Tuesday, February 19, 2008

Snow Storm

I present for your consideration a guest post from one of my fellow
EMTs. My friend here came through EMT class with me (with one of the
highest grades and best recommendations, I might add) and in his short tenure of
certification has had some pretty intense experiences. He's one of
those teens that reminds you that this generation is really pretty okay.
More than okay.




Hello everyone! I’d like to start out by thanking the lovely blog host for letting me add a guest story here and there. I hope to interest some of you out there to join your local fire department or ambulance service. Just a little about me, I joined the fire department and ambulance as soon as I was of age and have been loving it ever since, but enough about me, onto the stories that you’ve been waiting for…


Snow Storm
The local weather service had been predicting a heavy snow storm for that night, and for once they got it right, except it all came as ice…The ice and sleet pellets were inches thick. I awoke to my pager’s annoying sound at 2am after being in a deep sleep. Dispatch reported a full arrest at our local apartment building. I didn’t bother getting dressed. I have a firm rule that after 1am if anyone needs my help that badly, they won’t mind me in my pajamas. I carefully made my way to the car attempting not to ice skate down the sidewalk. In the heat of the moment, taking the time to clean off my car didn’t seem like good idea. It did shortly thereafter. It is amazing what adrenaline and a sleepy mind will do to your common sense.

While driving down our main highway to the station I soon figured out that driving on a ice covered road with only a paper-sized port hole to look out of was not a good thing. Fortunately the general public has enough smarts and doesn’t drive too much at 2am on icy roads so it was deserted. I arrived at the ambulance building where a crew who didn’t have to drive was already there, one had decided to stay the night while the other lived next door. I jumped on board and away we went, with the bus occasionally sliding a bit. That experience will open your eyes very quickly.
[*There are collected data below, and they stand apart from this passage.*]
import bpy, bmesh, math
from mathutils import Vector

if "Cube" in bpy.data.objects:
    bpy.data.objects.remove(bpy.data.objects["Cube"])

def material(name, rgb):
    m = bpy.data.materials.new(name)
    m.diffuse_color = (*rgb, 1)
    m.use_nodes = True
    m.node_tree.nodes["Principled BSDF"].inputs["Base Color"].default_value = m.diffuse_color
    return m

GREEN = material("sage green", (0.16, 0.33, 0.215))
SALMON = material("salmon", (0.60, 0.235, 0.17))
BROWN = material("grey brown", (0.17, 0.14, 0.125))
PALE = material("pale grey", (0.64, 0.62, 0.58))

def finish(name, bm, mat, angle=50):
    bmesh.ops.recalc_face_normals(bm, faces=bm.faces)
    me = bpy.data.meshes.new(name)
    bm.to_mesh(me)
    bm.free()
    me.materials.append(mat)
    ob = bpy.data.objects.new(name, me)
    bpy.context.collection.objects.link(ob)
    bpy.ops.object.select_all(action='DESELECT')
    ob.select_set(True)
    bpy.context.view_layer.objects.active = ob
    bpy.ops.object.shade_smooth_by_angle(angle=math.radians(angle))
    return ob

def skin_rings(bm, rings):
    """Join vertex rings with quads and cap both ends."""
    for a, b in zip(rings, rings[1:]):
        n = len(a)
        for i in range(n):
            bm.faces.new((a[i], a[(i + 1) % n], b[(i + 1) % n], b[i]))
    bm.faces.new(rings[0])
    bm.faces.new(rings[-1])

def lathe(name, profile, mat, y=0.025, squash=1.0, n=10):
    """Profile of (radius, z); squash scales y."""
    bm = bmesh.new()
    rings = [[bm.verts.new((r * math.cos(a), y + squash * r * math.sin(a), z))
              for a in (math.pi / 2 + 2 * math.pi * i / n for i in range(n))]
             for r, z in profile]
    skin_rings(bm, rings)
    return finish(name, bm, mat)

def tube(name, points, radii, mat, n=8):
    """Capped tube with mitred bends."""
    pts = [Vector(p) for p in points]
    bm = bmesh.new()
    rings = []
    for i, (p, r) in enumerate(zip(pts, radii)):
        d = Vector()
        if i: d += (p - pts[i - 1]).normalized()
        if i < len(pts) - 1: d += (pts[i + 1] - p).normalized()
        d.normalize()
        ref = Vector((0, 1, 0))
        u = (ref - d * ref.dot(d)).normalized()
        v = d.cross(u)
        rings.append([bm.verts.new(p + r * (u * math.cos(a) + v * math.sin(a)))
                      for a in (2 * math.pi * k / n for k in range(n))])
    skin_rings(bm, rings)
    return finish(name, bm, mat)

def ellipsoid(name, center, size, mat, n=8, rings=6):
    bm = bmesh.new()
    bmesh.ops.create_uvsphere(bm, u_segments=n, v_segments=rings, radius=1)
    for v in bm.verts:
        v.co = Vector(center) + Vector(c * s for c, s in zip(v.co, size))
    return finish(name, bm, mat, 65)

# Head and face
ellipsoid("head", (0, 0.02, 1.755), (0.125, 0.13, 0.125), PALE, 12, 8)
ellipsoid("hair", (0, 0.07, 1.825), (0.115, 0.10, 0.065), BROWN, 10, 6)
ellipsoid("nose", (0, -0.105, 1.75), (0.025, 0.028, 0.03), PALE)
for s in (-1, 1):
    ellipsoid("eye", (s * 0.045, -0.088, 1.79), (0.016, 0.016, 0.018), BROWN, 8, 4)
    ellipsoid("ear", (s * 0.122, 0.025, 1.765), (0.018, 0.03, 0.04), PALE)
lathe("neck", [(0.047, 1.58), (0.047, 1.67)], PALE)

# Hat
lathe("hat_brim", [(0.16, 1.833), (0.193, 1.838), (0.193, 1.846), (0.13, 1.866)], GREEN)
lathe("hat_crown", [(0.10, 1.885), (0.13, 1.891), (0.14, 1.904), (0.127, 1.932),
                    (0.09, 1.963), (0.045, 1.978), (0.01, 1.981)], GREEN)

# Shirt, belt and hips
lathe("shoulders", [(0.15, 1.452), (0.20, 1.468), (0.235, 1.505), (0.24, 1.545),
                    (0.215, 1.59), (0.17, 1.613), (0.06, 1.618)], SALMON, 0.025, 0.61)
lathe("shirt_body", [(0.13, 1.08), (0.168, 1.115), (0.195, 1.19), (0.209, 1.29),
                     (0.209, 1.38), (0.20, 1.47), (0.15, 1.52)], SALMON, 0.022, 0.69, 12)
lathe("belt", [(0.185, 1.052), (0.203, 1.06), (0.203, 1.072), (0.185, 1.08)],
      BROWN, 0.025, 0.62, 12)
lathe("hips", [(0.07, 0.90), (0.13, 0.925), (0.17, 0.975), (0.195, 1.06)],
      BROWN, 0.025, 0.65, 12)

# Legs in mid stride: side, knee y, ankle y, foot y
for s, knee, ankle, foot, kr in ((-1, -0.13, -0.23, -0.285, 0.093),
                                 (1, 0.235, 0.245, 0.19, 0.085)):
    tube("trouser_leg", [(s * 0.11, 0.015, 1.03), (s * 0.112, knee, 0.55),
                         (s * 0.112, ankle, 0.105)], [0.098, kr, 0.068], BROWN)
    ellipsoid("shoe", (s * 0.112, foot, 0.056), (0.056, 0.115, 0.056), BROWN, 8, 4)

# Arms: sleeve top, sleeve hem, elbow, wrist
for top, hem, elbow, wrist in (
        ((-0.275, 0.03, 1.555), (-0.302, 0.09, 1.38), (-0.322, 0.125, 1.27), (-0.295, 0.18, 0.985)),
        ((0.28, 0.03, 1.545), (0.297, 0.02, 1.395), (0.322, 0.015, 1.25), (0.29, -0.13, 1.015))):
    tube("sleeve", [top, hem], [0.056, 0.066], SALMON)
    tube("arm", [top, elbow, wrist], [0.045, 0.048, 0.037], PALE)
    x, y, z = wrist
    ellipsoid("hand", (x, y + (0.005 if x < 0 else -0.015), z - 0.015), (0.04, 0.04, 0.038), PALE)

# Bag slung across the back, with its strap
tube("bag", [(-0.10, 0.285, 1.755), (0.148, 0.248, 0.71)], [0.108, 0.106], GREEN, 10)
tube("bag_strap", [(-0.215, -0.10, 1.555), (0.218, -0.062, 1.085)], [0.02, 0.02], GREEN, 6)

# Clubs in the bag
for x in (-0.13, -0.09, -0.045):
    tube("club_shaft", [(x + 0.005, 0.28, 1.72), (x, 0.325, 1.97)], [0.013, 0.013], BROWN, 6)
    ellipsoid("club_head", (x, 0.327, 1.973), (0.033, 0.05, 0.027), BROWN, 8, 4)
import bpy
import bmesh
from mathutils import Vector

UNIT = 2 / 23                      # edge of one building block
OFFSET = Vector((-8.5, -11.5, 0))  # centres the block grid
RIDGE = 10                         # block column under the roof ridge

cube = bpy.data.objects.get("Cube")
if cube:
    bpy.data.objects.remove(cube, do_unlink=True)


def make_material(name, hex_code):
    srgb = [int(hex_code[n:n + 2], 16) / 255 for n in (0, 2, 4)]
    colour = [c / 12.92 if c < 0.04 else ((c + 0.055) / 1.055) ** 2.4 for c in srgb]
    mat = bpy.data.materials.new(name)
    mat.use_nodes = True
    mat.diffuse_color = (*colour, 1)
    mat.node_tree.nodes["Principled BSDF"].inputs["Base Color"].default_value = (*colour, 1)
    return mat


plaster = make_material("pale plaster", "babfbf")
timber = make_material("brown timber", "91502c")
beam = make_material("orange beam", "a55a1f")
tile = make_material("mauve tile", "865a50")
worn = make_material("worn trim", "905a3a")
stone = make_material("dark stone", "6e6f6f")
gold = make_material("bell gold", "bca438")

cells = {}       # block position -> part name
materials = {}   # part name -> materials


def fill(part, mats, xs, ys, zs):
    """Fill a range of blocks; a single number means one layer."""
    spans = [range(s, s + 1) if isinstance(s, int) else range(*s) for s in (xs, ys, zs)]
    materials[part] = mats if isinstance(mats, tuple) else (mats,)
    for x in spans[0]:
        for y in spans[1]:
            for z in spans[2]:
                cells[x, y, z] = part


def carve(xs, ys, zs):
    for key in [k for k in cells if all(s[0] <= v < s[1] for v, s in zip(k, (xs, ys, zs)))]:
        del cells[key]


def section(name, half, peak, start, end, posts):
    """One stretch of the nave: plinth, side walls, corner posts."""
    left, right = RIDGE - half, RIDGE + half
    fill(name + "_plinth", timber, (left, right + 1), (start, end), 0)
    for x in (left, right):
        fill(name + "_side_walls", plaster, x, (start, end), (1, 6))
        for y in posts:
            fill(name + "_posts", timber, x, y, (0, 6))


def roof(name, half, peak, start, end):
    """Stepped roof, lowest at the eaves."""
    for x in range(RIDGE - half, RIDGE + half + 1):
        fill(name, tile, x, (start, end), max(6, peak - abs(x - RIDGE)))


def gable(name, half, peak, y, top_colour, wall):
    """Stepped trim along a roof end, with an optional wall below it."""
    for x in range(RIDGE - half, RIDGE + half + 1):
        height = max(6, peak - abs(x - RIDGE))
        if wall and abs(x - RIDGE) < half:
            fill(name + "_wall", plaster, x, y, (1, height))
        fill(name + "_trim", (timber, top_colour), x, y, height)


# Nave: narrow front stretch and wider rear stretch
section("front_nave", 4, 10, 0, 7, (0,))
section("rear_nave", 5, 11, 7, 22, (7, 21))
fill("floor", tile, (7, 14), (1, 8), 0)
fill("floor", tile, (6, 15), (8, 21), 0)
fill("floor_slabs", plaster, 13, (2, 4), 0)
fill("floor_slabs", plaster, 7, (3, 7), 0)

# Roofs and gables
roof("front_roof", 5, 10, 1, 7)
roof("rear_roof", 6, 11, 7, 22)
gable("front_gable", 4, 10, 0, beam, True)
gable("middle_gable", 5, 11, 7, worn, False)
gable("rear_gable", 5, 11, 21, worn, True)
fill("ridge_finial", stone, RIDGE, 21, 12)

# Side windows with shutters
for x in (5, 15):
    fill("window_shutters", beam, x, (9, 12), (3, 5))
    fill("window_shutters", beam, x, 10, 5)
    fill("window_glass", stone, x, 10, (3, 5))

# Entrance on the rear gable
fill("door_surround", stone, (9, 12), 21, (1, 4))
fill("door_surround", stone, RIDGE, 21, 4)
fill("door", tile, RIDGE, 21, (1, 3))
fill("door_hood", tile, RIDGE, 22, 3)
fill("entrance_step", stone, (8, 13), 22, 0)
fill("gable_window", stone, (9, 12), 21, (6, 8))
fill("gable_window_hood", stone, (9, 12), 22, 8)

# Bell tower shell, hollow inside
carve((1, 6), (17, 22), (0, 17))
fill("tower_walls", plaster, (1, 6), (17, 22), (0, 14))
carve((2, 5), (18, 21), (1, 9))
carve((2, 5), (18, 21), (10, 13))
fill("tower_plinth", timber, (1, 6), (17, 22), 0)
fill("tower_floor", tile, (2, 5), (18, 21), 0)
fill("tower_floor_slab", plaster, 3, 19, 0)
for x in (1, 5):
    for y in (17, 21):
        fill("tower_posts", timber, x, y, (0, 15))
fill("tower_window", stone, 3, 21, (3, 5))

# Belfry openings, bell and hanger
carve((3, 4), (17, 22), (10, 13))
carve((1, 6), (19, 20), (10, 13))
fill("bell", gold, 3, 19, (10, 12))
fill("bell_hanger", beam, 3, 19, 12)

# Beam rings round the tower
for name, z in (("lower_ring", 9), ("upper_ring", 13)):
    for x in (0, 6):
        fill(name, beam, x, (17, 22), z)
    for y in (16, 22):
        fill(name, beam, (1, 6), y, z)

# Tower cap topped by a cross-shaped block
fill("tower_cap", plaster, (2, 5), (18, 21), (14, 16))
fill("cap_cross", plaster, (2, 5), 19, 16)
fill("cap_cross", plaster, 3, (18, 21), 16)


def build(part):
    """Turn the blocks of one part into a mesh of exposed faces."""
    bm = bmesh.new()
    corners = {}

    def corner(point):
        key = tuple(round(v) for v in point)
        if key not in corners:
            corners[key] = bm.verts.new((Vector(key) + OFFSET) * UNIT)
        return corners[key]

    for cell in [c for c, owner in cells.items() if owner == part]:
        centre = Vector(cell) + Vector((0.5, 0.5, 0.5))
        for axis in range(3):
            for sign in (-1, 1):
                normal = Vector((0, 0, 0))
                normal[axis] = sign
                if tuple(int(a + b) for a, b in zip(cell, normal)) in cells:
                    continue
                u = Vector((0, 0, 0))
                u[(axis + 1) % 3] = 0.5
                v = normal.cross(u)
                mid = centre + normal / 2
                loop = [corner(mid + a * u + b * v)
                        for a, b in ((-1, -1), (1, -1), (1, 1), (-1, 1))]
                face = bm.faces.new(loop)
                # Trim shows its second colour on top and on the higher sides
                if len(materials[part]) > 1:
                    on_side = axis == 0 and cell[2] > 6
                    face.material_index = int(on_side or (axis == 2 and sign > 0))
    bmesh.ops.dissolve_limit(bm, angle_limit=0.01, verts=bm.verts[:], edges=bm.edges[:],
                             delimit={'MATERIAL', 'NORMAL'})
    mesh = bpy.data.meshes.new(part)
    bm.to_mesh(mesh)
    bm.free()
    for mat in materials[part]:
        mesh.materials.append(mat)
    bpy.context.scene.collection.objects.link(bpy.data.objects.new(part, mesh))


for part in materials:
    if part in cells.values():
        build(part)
We arrived onscene with the hospital’s paramedic beating us to the scene. We quickly found out that the building was locked down after a certain time and we were never given a key. The special emergency entrance had been locked as well. Somehow the paramedic had gotten in but we could not, so we radioed the communications center to have the police officer on duty come let us in. Just as he arrived a good citizen inside heard our knocking and let us in. We quickly boarded the tiny elevator and headed upstairs. We navigated the hallways looking for the room until we found it. Once inside we knew there was no help for this poor soul. The paramedic had determined that he could not be resuscitated, and we would have to remain on scene for the funeral home. The man’s wife was inconsolable, as anybody in her situation would have been.

She needed to notify family but was in no state to do so. Being the jacks-of-all-trades that EMT’s are, we began calling her family. We then called her friends who lived in a nearby town to come be with her. This was not a time for her to be alone. Of course, this was during an ice storm, so everything took a bit longer. We kept the woman company while waiting for the funeral home and friends, which would take at least an hour. She began to tell us about her life when she lived in New York City and how things were so much different here. It was actually quite interesting and got her mind off the situation.

After an hour of small talk and thinking to myself, what do I say…what can I possibly say to this woman that holds any significance and will help her cheer up? Unfortunately nothing came to mind. At last the funeral home arrived with Barney Fife and friend. These two were a pair to say the least, but they were there, and I was ready to be going. We quickly placed the body in the bag lifted him onto their stretcher. The friends arrived as we were leaving. After the funeral home completed everything they needed, we were on our way as well, carefully negotiating the slippery curves of town back to the station.

Once home, I hopped into bed and found that I could not get to sleep. The thought of death was on my mind. After dealing with so much death, it finally gets to you and you begin to realize we are all human and death is possible at any minute so we must cherish every moment.

1 comment:

Ann said...

Just being there and holding her hand (either figuratively or literally) and listening to this women was the best thing you could ever have done for her. You didn't have to say anything. You loved her and supported her simply by being there when she needed someone. She'll never forget that. You are a very thoughtful person.